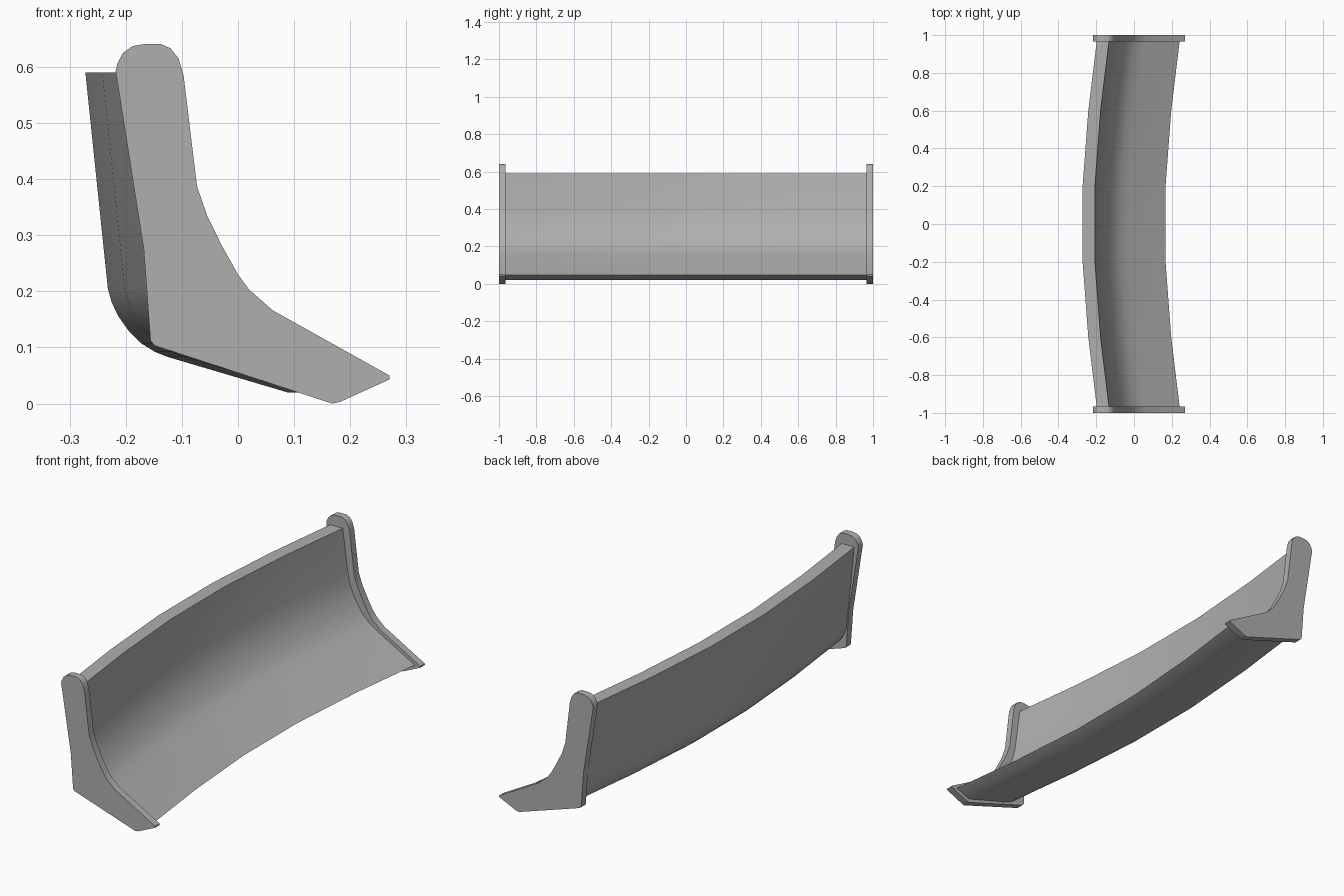
import bpy, bmesh, math

if "Cube" in bpy.data.objects:
    bpy.data.objects.remove(bpy.data.objects["Cube"])

grey = bpy.data.materials.new("dark_grey")
grey.diffuse_color = (0.43, 0.43, 0.43, 1.0)
grey.use_nodes = True
grey.node_tree.nodes["Principled BSDF"].inputs["Base Color"].default_value = grey.diffuse_color


def loft(name, profile, stations):
    """Sweep a closed XZ profile through (y, x shift) stations and cap both ends."""
    bm = bmesh.new()
    rings = [[bm.verts.new((x + dx, y, z)) for x, z in profile] for y, dx in stations]
    n = len(profile)
    for a, b in zip(rings, rings[1:]):
        for i in range(n):
            j = (i + 1) % n
            bm.faces.new((a[i], a[j], b[j], b[i]))
    bm.faces.new(rings[0])
    bm.faces.new(rings[-1])
    bmesh.ops.recalc_face_normals(bm, faces=bm.faces)
    mesh = bpy.data.meshes.new(name)
    bm.to_mesh(mesh)
    bm.free()
    mesh.materials.append(grey)
    obj = bpy.data.objects.new(name, mesh)
    bpy.context.collection.objects.link(obj)
    bpy.ops.object.select_all(action='DESELECT')
    obj.select_set(True)
    bpy.context.view_layer.objects.active = obj
    bpy.ops.object.shade_smooth_by_angle(angle=math.radians(40))
    return obj


# Curved blade: back, underside, lip, then the inner face
blade_profile = [
    (-0.272, 0.59), (-0.232, 0.205), (-0.225, 0.18), (-0.213, 0.155),
    (-0.195, 0.13), (-0.172, 0.107), (-0.148, 0.092), (-0.125, 0.083),
    (0.088, 0.02), (0.1, 0.02), (0.167, 0.048),
    (-0.025, 0.154), (-0.07, 0.183), (-0.1, 0.212), (-0.127, 0.25),
    (-0.15, 0.29), (-0.167, 0.333), (-0.18, 0.387), (-0.207, 0.59),
]
bow = [(0.2, 0.0), (0.6, 0.03), (0.97, 0.075)]
loft("blade", blade_profile, [(-y, dx) for y, dx in reversed(bow)] + bow)

# End plates
plate_profile = [
    (-0.218, 0.592), (-0.215, 0.606), (-0.205, 0.625), (-0.188, 0.637),
    (-0.165, 0.641), (-0.138, 0.641), (-0.120, 0.633), (-0.106, 0.615),
    (-0.097, 0.585), (-0.073, 0.387), (-0.055, 0.335), (-0.028, 0.28),
    (0.0, 0.23), (0.02, 0.203), (0.062, 0.166), (0.27, 0.05),
    (0.27, 0.043), (0.182, 0.003), (0.168, 0.0),
    (-0.148, 0.103), (-0.156, 0.112), (-0.168, 0.275),
]
for side, label in ((-1, "front"), (1, "back")):
    loft(label + "_end_plate", plate_profile, [(side * 0.966, 0), (side * 1.0, 0)])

────────

WHAT NEEDS TO BE DONE:
The answer consists of the records repeated exactly, without any images.

ANSWER SECTION:
import bpy, bmesh, math

if "Cube" in bpy.data.objects:
    bpy.data.objects.remove(bpy.data.objects["Cube"])

grey = bpy.data.materials.new("dark_grey")
grey.diffuse_color = (0.43, 0.43, 0.43, 1.0)
grey.use_nodes = True
grey.node_tree.nodes["Principled BSDF"].inputs["Base Color"].default_value = grey.diffuse_color


def loft(name, profile, stations):
    """Sweep a closed XZ profile through (y, x shift) stations and cap both ends."""
    bm = bmesh.new()
    rings = [[bm.verts.new((x + dx, y, z)) for x, z in profile] for y, dx in stations]
    n = len(profile)
    for a, b in zip(rings, rings[1:]):
        for i in range(n):
            j = (i + 1) % n
            bm.faces.new((a[i], a[j], b[j], b[i]))
    bm.faces.new(rings[0])
    bm.faces.new(rings[-1])
    bmesh.ops.recalc_face_normals(bm, faces=bm.faces)
    mesh = bpy.data.meshes.new(name)
    bm.to_mesh(mesh)
    bm.free()
    mesh.materials.append(grey)
    obj = bpy.data.objects.new(name, mesh)
    bpy.context.collection.objects.link(obj)
    bpy.ops.object.select_all(action='DESELECT')
    obj.select_set(True)
    bpy.context.view_layer.objects.active = obj
    bpy.ops.object.shade_smooth_by_angle(angle=math.radians(40))
    return obj


# Curved blade: back, underside, lip, then the inner face
blade_profile = [
    (-0.272, 0.59), (-0.232, 0.205), (-0.225, 0.18), (-0.213, 0.155),
    (-0.195, 0.13), (-0.172, 0.107), (-0.148, 0.092), (-0.125, 0.083),
    (0.088, 0.02), (0.1, 0.02), (0.167, 0.048),
    (-0.025, 0.154), (-0.07, 0.183), (-0.1, 0.212), (-0.127, 0.25),
    (-0.15, 0.29), (-0.167, 0.333), (-0.18, 0.387), (-0.207, 0.59),
]
bow = [(0.2, 0.0), (0.6, 0.03), (0.97, 0.075)]
loft("blade", blade_profile, [(-y, dx) for y, dx in reversed(bow)] + bow)

# End plates
plate_profile = [
    (-0.218, 0.592), (-0.215, 0.606), (-0.205, 0.625), (-0.188, 0.637),
    (-0.165, 0.641), (-0.138, 0.641), (-0.120, 0.633), (-0.106, 0.615),
    (-0.097, 0.585), (-0.073, 0.387), (-0.055, 0.335), (-0.028, 0.28),
    (0.0, 0.23), (0.02, 0.203), (0.062, 0.166), (0.27, 0.05),
    (0.27, 0.043), (0.182, 0.003), (0.168, 0.0),
    (-0.148, 0.103), (-0.156, 0.112), (-0.168, 0.275),
]
for side, label in ((-1, "front"), (1, "back")):
    loft(label + "_end_plate", plate_profile, [(side * 0.966, 0), (side * 1.0, 0)])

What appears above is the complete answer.